-- Opening Marker --
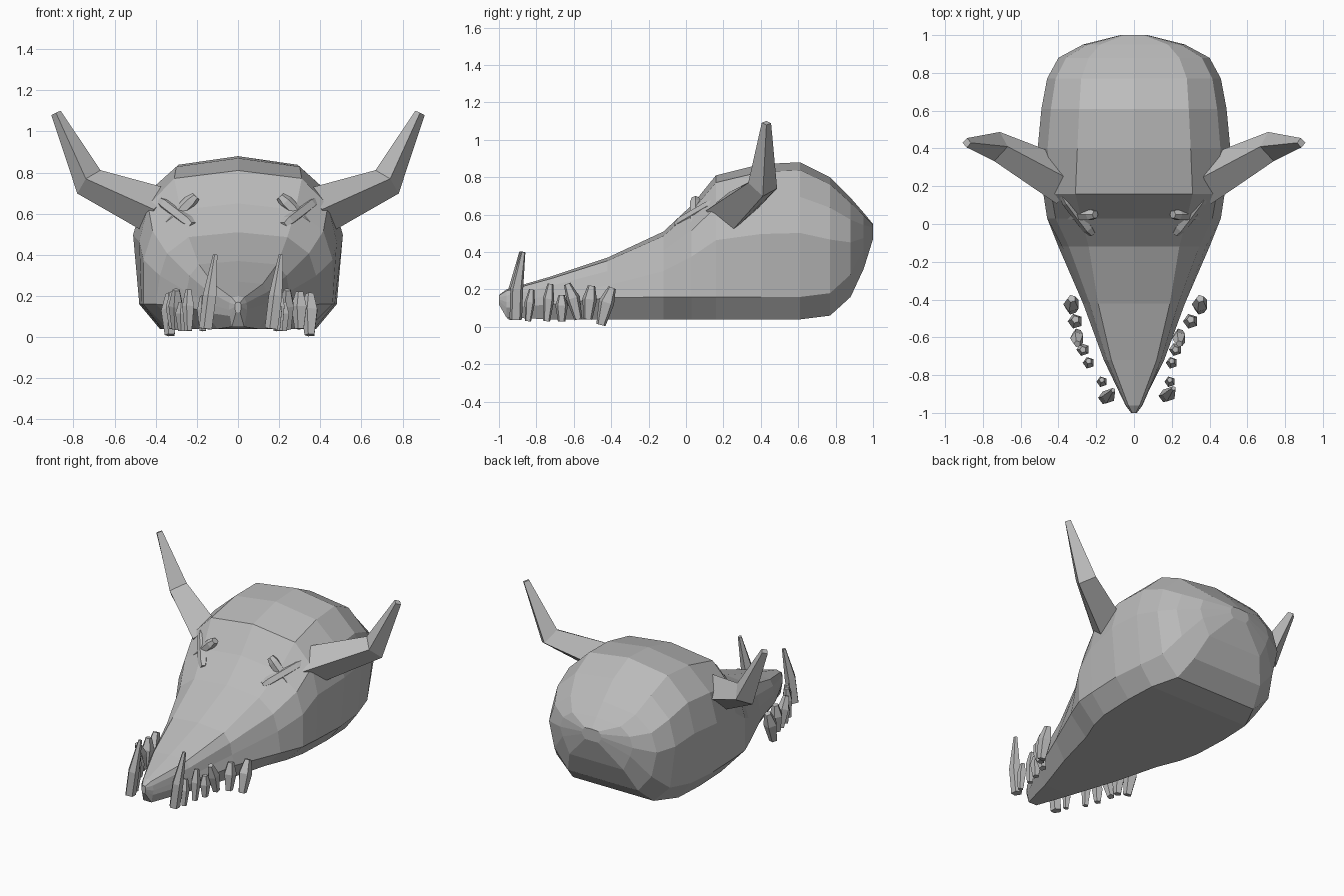
import bpy
import bmesh
import math
from mathutils import Vector

default_cube = bpy.data.objects.get("Cube")
if default_cube:
    bpy.data.objects.remove(default_cube, do_unlink=True)

# Single bone colour
bone = bpy.data.materials.new("bone_grey")
bone.use_nodes = True
colour = (0.5, 0.5, 0.5, 1)
bone.diffuse_color = colour
bone.node_tree.nodes["Principled BSDF"].inputs["Base Color"].default_value = colour


def loft(name, rings):
    """Skin a list of equal-sized point rings into a closed, flat-shaded object."""
    bm = bmesh.new()
    loops = [[bm.verts.new(point) for point in ring] for ring in rings]
    count = len(loops[0])
    for first, second in zip(loops, loops[1:]):
        for i in range(count):
            j = (i + 1) % count
            bm.faces.new((first[i], first[j], second[j], second[i]))
    bm.faces.new(loops[0])
    bm.faces.new(loops[-1])
    bmesh.ops.recalc_face_normals(bm, faces=bm.faces)
    mesh = bpy.data.meshes.new(name)
    bm.to_mesh(mesh)
    bm.free()
    mesh.materials.append(bone)
    obj = bpy.data.objects.new(name, mesh)
    bpy.context.collection.objects.link(obj)
    return obj


def spike(name, path, radii, sides, mirror=False):
    """Faceted tube along a path with one radius per path point."""
    flip = -1 if mirror else 1
    path = [Vector((p[0] * flip, p[1], p[2])) for p in path]
    rings = []
    for i, (centre, radius) in enumerate(zip(path, radii)):
        before = path[max(i - 1, 0)]
        after = path[min(i + 1, len(path) - 1)]
        into = (centre - before).normalized()
        out = (after - centre).normalized()
        tangent = (into + out).normalized()
        u = tangent.cross(Vector((0, 1, 0))).normalized()
        v = tangent.cross(u)
        angles = [math.tau * k / sides for k in range(sides)]
        rings.append([centre + radius * (u * math.cos(a) + v * math.sin(a))
                      for a in angles])
    return loft(name, rings)


def skull_section(y, floor, base, low, middle, crown, top):
    """Symmetric section: base, jaw ridge, cheek, temple, brow, centre line."""
    height = top - floor
    temple = middle * 0.75 + crown * 0.25
    half = [(base, floor),
            (low, floor + min(0.12, height * 0.35)),
            (middle, floor + height * 0.55),
            (temple, floor + height * 0.78),
            (crown, floor + height * 0.95)]
    left = [(x, y, z) for x, z in half]
    right = [(-x, y, z) for x, z in reversed(half)]
    return left + [(0, y, top)] + right


# Skull, from snout tip to back of the cranium
# columns: y, floor, base, low, middle and crown half-widths, top
stations = [
    (-1, .12, .01, .015, .015, .01, .17),
    (-.96, .05, .03, .04, .045, .03, .2),
    (-.72, .04, .1, .16, .15, .12, .27),
    (-.42, .04, .2, .27, .25, .19, .37),
    (-.12, .04, .28, .4, .38, .24, .51),
    (.03, .04, .34, .46, .46, .28, .65),
    (.16, .04, .37, .47, .48, .31, .81),
    (.4, .04, .38, .48, .51, .3, .87),
    (.61, .04, .37, .46, .49, .29, .88),
    (.77, .06, .3, .42, .46, .28, .8),
    (.88, .16, .26, .36, .4, .24, .69),
    (.95, .31, .2, .25, .27, .18, .61),
    (1, .47, .05, .07, .07, .05, .55),
]
loft("skull", [skull_section(*s) for s in stations])

# Bent horns and crossed-bar eyes on both sides
horn_path = [(.36, .22, .6), (.725, .41, .755), (.885, .43, 1.09)]
eye_bars = [((.205, .05, .685), (.38, .055, .505)),
            ((.375, .155, .66), (.22, -.05, .54))]
for side, mirror in (("left", False), ("right", True)):
    spike(side + "_horn", horn_path, (.125, .08, .025), 4, mirror)
    for bar, (start, end) in zip(("first", "second"), eye_bars):
        start, end = Vector(start), Vector(end)
        steps = [start.lerp(end, t) for t in (0, .15, .85, 1)]
        spike(side + "_eye_" + bar + "_bar", steps,
              (.022, .034, .034, .022), 6, mirror)

# Loose front fangs, wide at the foot and tapering upward
for side, foot, fang_y in (("left", .165, -.91), ("right", -.155, -.92)):
    path = [(foot, fang_y, .04),
            (foot + .02, fang_y + .005, .2),
            (foot + .045, fang_y + .04, .4)]
    spike(side + "_fang", path, (.035, .036, .012), 5)

# Smaller spindle teeth: y, left x, right x, bottom, top, lean in y
teeth = [
    (-.835, .19, -.17, .03, .2, .01),
    (-.735, .2, -.24, .03, .23, .01),
    (-.665, .22, -.27, .03, .17, 0),
    (-.605, .24, -.3, .04, .23, -.03),
    (-.515, .3, -.31, .04, .22, .01),
    (-.425, .35, -.33, .01, .21, .03),
]
for number, (y, left_x, right_x, bottom, top, lean) in enumerate(teeth, 1):
    size = .026 + .003 * number
    for side, x in (("left", left_x), ("right", right_x)):
        path = [(x, y - lean, bottom),
                (x, y, bottom + (top - bottom) * .6),
                (x, y + lean, top)]
        spike(f"{side}_tooth_{number}", path,
              (size * .6, size, size * .5), 5)
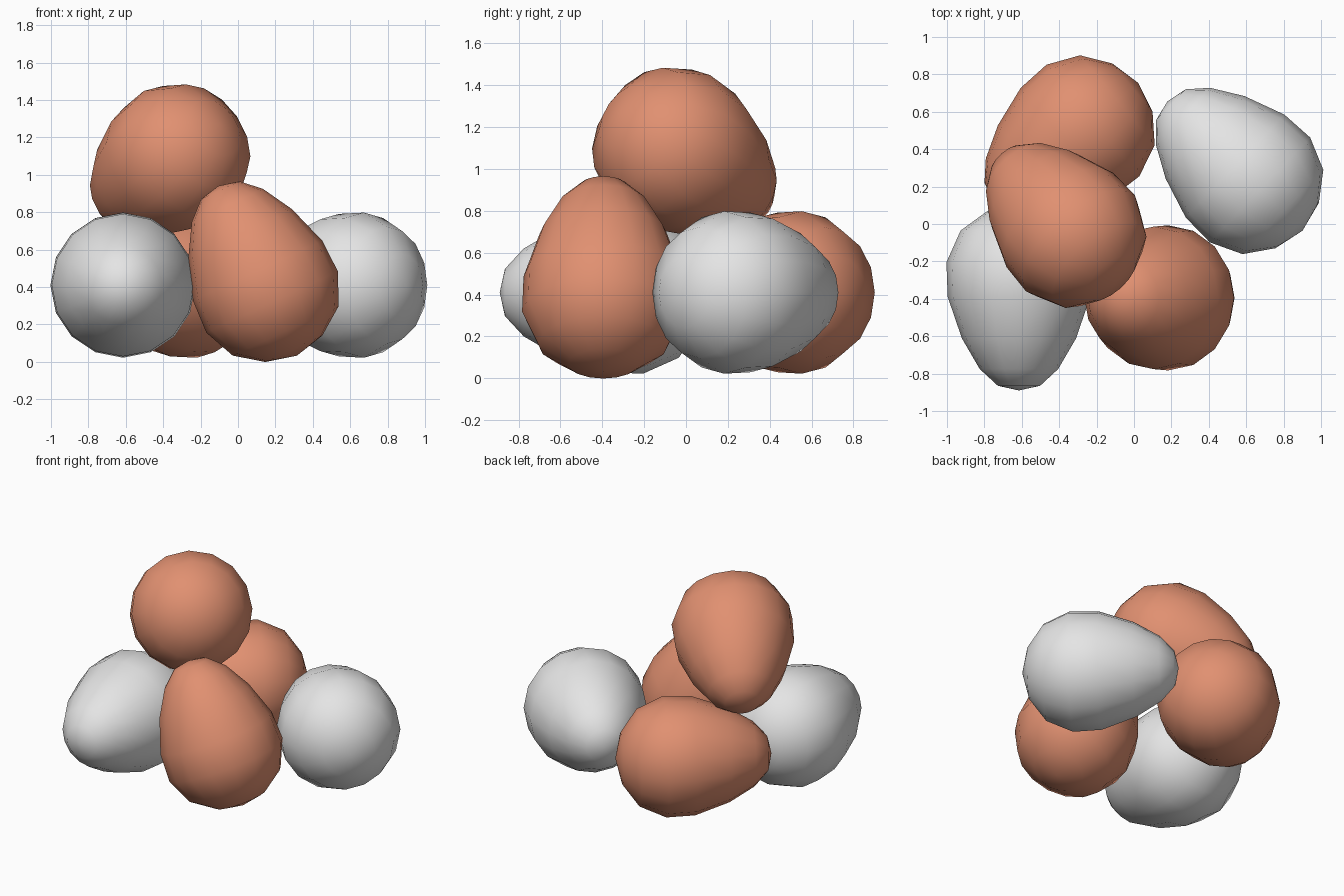
import bpy, bmesh, math
from mathutils import Vector

if "Cube" in bpy.data.objects:
    bpy.data.objects.remove(bpy.data.objects["Cube"])

def material(name, rgb):
    m = bpy.data.materials.new(name)
    m.diffuse_color = (*rgb, 1)
    m.use_nodes = True
    m.node_tree.nodes["Principled BSDF"].inputs["Base Color"].default_value = m.diffuse_color
    return m

BROWN = material("brown shell", (0.75, 0.28, 0.165))
WHITE = material("white shell", (0.78, 0.78, 0.78))

# Egg profile along its axis (height, radius), blunt end first
PROFILE = [(-0.46, 0.168), (-0.355, 0.312), (-0.185, 0.388), (0.0, 0.381),
           (0.222, 0.305), (0.385, 0.21), (0.475, 0.113)]
SIDES = 16

def egg(name, centre, tip_direction, mat):
    bm = bmesh.new()
    rings = [[bm.verts.new((r * math.cos(2 * math.pi * i / SIDES),
                            r * math.sin(2 * math.pi * i / SIDES), h))
              for i in range(SIDES)] for h, r in PROFILE]
    blunt, tip = bm.verts.new((0, 0, -0.5)), bm.verts.new((0, 0, 0.5))
    for i in range(SIDES):
        j = (i + 1) % SIDES
        for a, b in zip(rings, rings[1:]):
            bm.faces.new((a[i], a[j], b[j], b[i]))
        bm.faces.new((blunt, rings[0][j], rings[0][i]))
        bm.faces.new((tip, rings[-1][i], rings[-1][j]))
    # Turn the egg so its narrow end points the right way
    q = Vector(tip_direction).to_track_quat('Z', 'Y')
    bm.transform(q.to_matrix().to_4x4())
    bmesh.ops.recalc_face_normals(bm, faces=bm.faces)
    for f in bm.faces:
        f.smooth = True
    mesh = bpy.data.meshes.new(name)
    bm.to_mesh(mesh)
    bm.free()
    mesh.materials.append(mat)
    ob = bpy.data.objects.new(name, mesh)
    ob.location = centre
    bpy.context.collection.objects.link(ob)

# Four eggs on the ground, one resting on top
egg("white_egg_left", (-0.615, -0.39, 0.41), (0, -1, 0), WHITE)
egg("white_egg_right", (0.54, 0.31, 0.41), (-0.72, 0.69, 0), WHITE)
egg("brown_egg_front", (0.105, -0.395, 0.487), (-0.42, 0, 0.906), BROWN)
egg("brown_egg_back", (-0.362, 0.435, 0.41), (-0.77, -0.64, 0), BROWN)
egg("brown_egg_top", (-0.395, 0.02, 1.045), (-0.59, 0.67, -0.45), BROWN)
-- Closing Marker --
Work required
Copy every line of the listing containing the string "rings".

Written response
def loft(name, rings):
    """Skin a list of equal-sized point rings into a closed, flat-shaded object."""
    loops = [[bm.verts.new(point) for point in ring] for ring in rings]
    rings = []
        rings.append([centre + radius * (u * math.cos(a) + v * math.sin(a))
    return loft(name, rings)
    rings = [[bm.verts.new((r * math.cos(2 * math.pi * i / SIDES),
        for a, b in zip(rings, rings[1:]):
        bm.faces.new((blunt, rings[0][j], rings[0][i]))
        bm.faces.new((tip, rings[-1][i], rings[-1][j]))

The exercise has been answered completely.